Yoga has different meanings for different people. To have a clearer understanding of what Yoga is – it’s worth exploring its origins and also the contemporary forms of it. Tracking back to the origins of Yoga, we find that it is an ancient spiritual path that originated in India, where Yoga practitioners were seeking to experience the union with universal consciousness, so-called enlightenment (Samadhi). Hence, various physical and meditative exercises were designed and practised to restrict the fluctuations of the mind and get closer to Samadhi.
Nowadays, Yoga has become a massive industry with many brands and products, chains of studios, and patented physical exercise programs. It just happened that for most people, Yoga earned the label of physical flexibility and the ability to place body parts into unusual positions. Of course, there is a part of truth in this kind of thinking because stretching and strengthening the body is one of the vital steps on the path of Yoga, but there are quite a few more other steps on this path. So what are they? One can find the original description of the path of Yoga in the “Yoga Sutras” written by sage Patanjali.
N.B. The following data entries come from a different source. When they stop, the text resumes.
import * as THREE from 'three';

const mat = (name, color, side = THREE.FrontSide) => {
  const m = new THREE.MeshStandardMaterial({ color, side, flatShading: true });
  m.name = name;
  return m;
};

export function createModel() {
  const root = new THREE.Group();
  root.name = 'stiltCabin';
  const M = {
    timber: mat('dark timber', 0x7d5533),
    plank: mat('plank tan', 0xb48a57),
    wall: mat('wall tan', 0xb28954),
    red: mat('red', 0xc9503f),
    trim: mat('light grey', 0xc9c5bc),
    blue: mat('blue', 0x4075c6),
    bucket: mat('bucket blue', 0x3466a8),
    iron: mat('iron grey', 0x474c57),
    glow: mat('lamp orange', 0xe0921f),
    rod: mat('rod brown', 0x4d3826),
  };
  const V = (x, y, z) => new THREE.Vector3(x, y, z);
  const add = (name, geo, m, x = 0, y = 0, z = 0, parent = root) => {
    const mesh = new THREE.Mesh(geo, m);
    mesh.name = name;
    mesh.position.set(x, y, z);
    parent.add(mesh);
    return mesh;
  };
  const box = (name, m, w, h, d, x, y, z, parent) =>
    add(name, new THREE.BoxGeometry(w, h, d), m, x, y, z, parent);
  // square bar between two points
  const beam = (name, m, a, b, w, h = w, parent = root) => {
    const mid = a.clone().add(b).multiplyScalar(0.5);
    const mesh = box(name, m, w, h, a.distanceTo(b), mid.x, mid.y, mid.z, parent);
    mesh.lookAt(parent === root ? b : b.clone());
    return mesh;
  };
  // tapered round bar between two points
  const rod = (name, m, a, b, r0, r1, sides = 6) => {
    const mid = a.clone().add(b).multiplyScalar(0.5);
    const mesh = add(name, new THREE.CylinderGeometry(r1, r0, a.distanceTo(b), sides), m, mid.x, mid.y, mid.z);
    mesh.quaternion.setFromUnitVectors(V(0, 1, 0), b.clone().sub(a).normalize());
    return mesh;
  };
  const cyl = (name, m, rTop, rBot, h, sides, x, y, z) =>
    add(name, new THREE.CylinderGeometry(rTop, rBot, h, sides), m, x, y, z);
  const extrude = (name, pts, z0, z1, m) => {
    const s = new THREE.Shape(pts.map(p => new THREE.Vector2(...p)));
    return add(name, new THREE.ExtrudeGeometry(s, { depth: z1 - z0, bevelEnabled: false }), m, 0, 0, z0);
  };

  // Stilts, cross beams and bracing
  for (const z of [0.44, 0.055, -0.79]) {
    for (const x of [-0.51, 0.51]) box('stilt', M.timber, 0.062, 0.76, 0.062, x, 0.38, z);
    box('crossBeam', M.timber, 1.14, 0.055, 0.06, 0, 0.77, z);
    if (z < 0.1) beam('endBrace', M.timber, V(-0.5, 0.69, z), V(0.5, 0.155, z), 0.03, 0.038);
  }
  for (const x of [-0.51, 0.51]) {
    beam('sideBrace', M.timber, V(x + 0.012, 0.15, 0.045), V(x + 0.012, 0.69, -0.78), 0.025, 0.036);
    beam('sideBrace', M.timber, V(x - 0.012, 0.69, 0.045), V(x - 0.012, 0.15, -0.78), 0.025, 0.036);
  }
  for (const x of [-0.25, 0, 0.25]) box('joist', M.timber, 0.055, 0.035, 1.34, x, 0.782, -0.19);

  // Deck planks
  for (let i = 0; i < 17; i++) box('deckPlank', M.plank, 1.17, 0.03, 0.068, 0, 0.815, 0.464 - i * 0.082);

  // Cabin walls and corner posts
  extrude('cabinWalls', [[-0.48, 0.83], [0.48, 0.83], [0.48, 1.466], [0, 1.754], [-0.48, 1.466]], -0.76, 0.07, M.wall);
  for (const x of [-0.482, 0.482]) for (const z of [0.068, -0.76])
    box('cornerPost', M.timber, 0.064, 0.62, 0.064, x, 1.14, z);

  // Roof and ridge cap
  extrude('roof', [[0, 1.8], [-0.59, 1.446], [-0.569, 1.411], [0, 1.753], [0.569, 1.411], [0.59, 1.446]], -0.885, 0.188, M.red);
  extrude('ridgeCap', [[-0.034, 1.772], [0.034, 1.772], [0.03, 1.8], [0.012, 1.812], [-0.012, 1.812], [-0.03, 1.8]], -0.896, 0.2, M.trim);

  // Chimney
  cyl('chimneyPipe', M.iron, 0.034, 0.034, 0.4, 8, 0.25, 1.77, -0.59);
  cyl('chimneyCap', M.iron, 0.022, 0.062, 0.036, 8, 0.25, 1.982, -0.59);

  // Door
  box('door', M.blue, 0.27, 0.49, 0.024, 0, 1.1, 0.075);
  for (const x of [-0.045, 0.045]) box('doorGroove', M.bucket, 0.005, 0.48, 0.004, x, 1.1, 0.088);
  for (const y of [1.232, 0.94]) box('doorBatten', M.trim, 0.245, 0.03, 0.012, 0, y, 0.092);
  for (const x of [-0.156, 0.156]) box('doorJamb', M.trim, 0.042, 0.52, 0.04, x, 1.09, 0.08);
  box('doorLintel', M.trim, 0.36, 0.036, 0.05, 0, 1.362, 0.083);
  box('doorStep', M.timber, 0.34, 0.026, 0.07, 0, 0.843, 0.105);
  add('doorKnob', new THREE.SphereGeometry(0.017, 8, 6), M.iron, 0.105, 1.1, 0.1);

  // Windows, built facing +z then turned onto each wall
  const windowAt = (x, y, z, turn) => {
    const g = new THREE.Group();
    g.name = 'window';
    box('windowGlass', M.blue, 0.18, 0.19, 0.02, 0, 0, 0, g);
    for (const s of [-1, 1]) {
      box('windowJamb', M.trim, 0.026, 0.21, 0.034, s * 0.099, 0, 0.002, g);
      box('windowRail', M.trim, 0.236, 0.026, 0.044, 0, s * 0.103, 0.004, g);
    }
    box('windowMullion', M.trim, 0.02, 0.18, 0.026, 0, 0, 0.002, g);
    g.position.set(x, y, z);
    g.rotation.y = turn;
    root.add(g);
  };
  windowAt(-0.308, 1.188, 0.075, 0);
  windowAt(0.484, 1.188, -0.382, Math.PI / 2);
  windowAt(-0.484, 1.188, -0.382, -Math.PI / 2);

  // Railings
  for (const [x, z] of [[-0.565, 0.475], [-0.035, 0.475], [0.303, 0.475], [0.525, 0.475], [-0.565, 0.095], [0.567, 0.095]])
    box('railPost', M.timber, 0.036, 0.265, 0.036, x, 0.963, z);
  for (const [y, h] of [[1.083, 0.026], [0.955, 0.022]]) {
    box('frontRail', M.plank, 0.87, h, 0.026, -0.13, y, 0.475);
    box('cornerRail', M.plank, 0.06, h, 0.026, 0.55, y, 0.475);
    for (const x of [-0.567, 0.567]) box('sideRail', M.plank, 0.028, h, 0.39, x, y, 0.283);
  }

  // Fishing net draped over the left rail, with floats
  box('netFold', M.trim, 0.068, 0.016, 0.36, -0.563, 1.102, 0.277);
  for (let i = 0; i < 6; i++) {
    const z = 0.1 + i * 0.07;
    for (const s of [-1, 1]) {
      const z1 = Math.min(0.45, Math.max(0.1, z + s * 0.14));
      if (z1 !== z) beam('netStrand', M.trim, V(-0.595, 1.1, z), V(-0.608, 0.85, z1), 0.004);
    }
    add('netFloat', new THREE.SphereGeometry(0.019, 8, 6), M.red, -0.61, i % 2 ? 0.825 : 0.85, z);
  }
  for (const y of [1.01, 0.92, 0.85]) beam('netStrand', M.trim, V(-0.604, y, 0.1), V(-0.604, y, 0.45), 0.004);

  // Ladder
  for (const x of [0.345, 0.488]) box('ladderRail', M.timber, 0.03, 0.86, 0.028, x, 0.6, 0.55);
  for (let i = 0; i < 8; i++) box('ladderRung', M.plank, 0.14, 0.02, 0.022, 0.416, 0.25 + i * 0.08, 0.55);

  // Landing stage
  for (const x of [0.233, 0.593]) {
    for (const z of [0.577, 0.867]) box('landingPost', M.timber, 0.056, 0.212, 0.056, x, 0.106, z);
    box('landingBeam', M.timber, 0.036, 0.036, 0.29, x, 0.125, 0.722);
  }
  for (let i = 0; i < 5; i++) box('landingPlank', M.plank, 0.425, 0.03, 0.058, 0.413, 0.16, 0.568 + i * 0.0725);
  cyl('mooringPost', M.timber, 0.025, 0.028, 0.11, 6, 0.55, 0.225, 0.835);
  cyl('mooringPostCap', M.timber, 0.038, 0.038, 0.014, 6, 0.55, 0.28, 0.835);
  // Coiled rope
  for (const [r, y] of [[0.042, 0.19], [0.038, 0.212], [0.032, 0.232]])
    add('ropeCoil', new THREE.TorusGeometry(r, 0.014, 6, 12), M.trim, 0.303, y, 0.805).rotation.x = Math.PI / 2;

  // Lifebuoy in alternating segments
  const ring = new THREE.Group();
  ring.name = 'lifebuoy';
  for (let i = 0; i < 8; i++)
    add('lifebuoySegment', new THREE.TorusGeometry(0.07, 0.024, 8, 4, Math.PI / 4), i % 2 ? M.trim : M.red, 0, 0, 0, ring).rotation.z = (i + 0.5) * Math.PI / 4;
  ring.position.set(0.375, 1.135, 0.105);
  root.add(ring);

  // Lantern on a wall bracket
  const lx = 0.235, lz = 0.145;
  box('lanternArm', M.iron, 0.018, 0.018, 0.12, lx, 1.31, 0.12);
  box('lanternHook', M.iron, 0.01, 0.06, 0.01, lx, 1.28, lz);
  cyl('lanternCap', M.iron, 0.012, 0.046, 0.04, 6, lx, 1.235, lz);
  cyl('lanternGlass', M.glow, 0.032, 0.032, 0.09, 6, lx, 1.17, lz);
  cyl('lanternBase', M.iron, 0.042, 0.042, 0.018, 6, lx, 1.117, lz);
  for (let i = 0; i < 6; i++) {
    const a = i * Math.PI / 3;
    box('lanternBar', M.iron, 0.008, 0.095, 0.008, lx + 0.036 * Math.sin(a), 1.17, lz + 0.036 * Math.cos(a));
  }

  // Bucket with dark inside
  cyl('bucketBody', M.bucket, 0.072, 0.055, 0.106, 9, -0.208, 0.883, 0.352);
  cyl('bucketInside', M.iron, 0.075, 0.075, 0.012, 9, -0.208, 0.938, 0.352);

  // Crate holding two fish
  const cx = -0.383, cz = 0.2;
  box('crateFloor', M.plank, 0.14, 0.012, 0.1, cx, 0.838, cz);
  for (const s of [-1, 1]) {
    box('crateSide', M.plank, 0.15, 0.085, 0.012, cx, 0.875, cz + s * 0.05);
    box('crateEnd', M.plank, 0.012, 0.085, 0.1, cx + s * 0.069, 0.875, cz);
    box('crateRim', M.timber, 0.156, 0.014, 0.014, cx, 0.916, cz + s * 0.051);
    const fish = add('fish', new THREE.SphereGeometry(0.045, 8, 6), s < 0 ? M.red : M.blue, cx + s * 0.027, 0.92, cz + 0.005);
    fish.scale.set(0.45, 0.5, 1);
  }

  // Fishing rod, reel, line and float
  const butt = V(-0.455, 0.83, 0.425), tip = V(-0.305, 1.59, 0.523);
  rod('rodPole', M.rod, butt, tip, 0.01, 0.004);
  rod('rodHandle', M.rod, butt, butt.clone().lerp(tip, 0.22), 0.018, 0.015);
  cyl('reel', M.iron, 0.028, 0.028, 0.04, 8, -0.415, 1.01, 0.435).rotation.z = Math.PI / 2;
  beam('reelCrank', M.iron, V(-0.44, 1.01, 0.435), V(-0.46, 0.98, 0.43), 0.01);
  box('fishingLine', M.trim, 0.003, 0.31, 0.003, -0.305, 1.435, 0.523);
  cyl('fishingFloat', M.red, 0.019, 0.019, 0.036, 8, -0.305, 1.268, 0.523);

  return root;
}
Patanjali describes Yoga as an eight-fold path (Ashtanga) consisting of:
5 Yamas, 5 Niyamas, Asana, Pranayama, Pratyahara, Dharana, Dhyana, Samadhi.
5 Yamas – 5 ethical conducts
|Brahmacharya||Abstinence / Moderation of sexual activity|
5 Niyamas – 5 self disciplines
|Isvara Pranidhana||The realization that there is something much bigger, more significant, and stronger than the individual self.|
ASANA – physical exercises designed to heal, cleanse and strengthen the physical body and its subtle systems.
PRANAYAMA – cultivating subtle energy (Prana) with a help of breathing exercises. Also, understanding the connection between the breath and the mind.
PRATYAHARA – experiencing stillness beyond the stimulations of the senses.
DHARANA – various concentration practices intended to gain the ability to focus the mind and observe without judgment.
DHYANA – keeping the mind still without the object of concentration and experiencing being in the present moment (meditation).
SAMADHI – transcending the limitations of the body, mind, and consciousness, experiencing the ultimate freedom.